Senate subcommittees drafted Interior and energy spending bills that were more reflective of Democratic priorities, but neither received a vote in the full Appropriations Committee or on the floor this year.

Rep. Ken Calvert (R-Calif.), who chairs the House Appropriations Interior Subcommittee, said he was hopeful that the two sides would be able to come to an agreement on an omnibus spending bill for the year.

“I think that’s the best thing for the country, is for us to get an omnibus where the departments know how they can operate, they can put together budgets and do what they need to do,” he said. “It’s difficult to operate under continuing resolutions, so we need to get back to regular order.”

Tax showdown looms

On the tax front, Congress also is working to reach a deal on a package of temporary tax breaks that expired at the end of last year, collectively known as “tax extenders.” A key sticking point has been the fate of the production tax credit (PTC), which conservative groups have been agitating to eliminate but which continues to enjoy strong support from Democrats and some Republicans hailing from windy states.

The Senate Finance Committee passed a bill that would retroactively extend all 56 expired tax breaks, including about a dozen energy incentives, for two years — through the end of 2015. The PTC, which primarily supports wind energy, carries the largest price tag of any of the energy extenders, at $13 billion over a decade, and has found itself the target of outside groups, including Americans for Prosperity and the American Energy Alliance, which have ties to the Koch brothers.
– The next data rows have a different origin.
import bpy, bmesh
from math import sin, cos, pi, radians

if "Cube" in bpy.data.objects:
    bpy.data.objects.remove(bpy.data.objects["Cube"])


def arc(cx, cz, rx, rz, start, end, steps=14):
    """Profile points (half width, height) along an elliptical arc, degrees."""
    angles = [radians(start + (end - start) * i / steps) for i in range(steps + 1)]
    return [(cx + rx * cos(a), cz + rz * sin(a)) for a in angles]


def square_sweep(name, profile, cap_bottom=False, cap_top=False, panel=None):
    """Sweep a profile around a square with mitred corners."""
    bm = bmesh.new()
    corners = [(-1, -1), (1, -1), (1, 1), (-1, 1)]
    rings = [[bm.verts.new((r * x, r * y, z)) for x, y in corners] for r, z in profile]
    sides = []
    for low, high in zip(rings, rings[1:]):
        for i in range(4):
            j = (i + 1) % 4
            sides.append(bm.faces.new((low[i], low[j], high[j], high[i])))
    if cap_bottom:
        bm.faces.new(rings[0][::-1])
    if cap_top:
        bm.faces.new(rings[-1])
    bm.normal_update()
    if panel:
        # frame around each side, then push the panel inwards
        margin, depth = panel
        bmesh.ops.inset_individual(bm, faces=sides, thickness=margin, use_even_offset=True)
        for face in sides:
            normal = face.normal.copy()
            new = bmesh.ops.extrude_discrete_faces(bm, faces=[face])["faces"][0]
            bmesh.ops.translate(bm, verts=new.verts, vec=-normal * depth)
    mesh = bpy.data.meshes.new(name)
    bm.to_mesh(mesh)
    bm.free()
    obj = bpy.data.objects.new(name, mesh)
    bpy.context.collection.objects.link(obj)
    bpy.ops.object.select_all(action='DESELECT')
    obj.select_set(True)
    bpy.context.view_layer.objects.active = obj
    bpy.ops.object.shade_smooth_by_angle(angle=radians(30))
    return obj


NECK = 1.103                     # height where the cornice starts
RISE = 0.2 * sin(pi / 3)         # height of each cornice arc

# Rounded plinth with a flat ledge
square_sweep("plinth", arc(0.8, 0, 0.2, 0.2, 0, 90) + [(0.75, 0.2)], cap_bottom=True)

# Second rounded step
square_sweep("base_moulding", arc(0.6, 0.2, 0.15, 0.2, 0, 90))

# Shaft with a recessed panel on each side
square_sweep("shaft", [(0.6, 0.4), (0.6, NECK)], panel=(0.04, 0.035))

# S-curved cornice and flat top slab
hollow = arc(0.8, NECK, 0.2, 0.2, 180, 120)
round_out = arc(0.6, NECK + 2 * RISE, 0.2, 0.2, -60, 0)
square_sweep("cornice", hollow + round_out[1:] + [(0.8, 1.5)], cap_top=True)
Republican leaders don’t seem to be eager to go to war over the PTC this year but are looking for options to compromise that could appease anti-PTC forces without threatening the underlying package. One option that began floating earlier this month, which was reported elsewhere yesterday, would provide a one-year extension that would last just through the end of this year.

Lobbyists tracking the process say that would do nothing for the wind industry, given the long lead time to begin building projects, and likely would run into resistance from other business groups, as well. A senior Republican on the tax-writing Ways and Means Committee said last week that the approach would not provide industries with the reassurances they are looking for.

“It would be a big mistake to only extend for the current year and not go forward, creating a whole new level of uncertainty,” Rep. Kevin Brady (R-Texas) toldĀ E&E Daily.

House Republicans would like to see several of the extenders made permanent, such as the research and development tax credit, and negotiators are considering a range of options, including potentially pairing a few permanent breaks with temporary extensions for the rest of the package, Brady said.

Sen. Ron Wyden (D-Ore.), who chairs the Finance Committee, said his stance in the negotiations remains the bill that passed out of his committee last summer, known as the “Expire Act” (S. 2260). Finance ranking member Orrin Hatch (R-Utah) said he, too, would prefer a two-year extension, but acknowledged that negotiations were ongoing.

“Right now, it’s in flux, and I can’t tell you what’s going to happen,” Hatch told reporters yesterday.

Sen. John Thune (R-S.D.) said he hoped to see the PTC extended this year and reiterated his call for a longer-term approach to phase out the credit over a number of years.

“We’ve got to come up with a more long-term, permanent strategy on this,” he said. “I’ve laid that out, so we’ll see where it goes.”

Negotiators are expected to continue talking over the coming days and weeks, but Obama’s prime-time address to the nation tonight could have more of an effect on Congress’ agenda than any particular legislative disagreements. Republicans leaders have warned that an executive order on immigration would “poison the well” for any other bipartisan accomplishments over the next two years.

“Immigration is about to blow all of this up,” said one tax reform lobbyist close to House GOP leaders.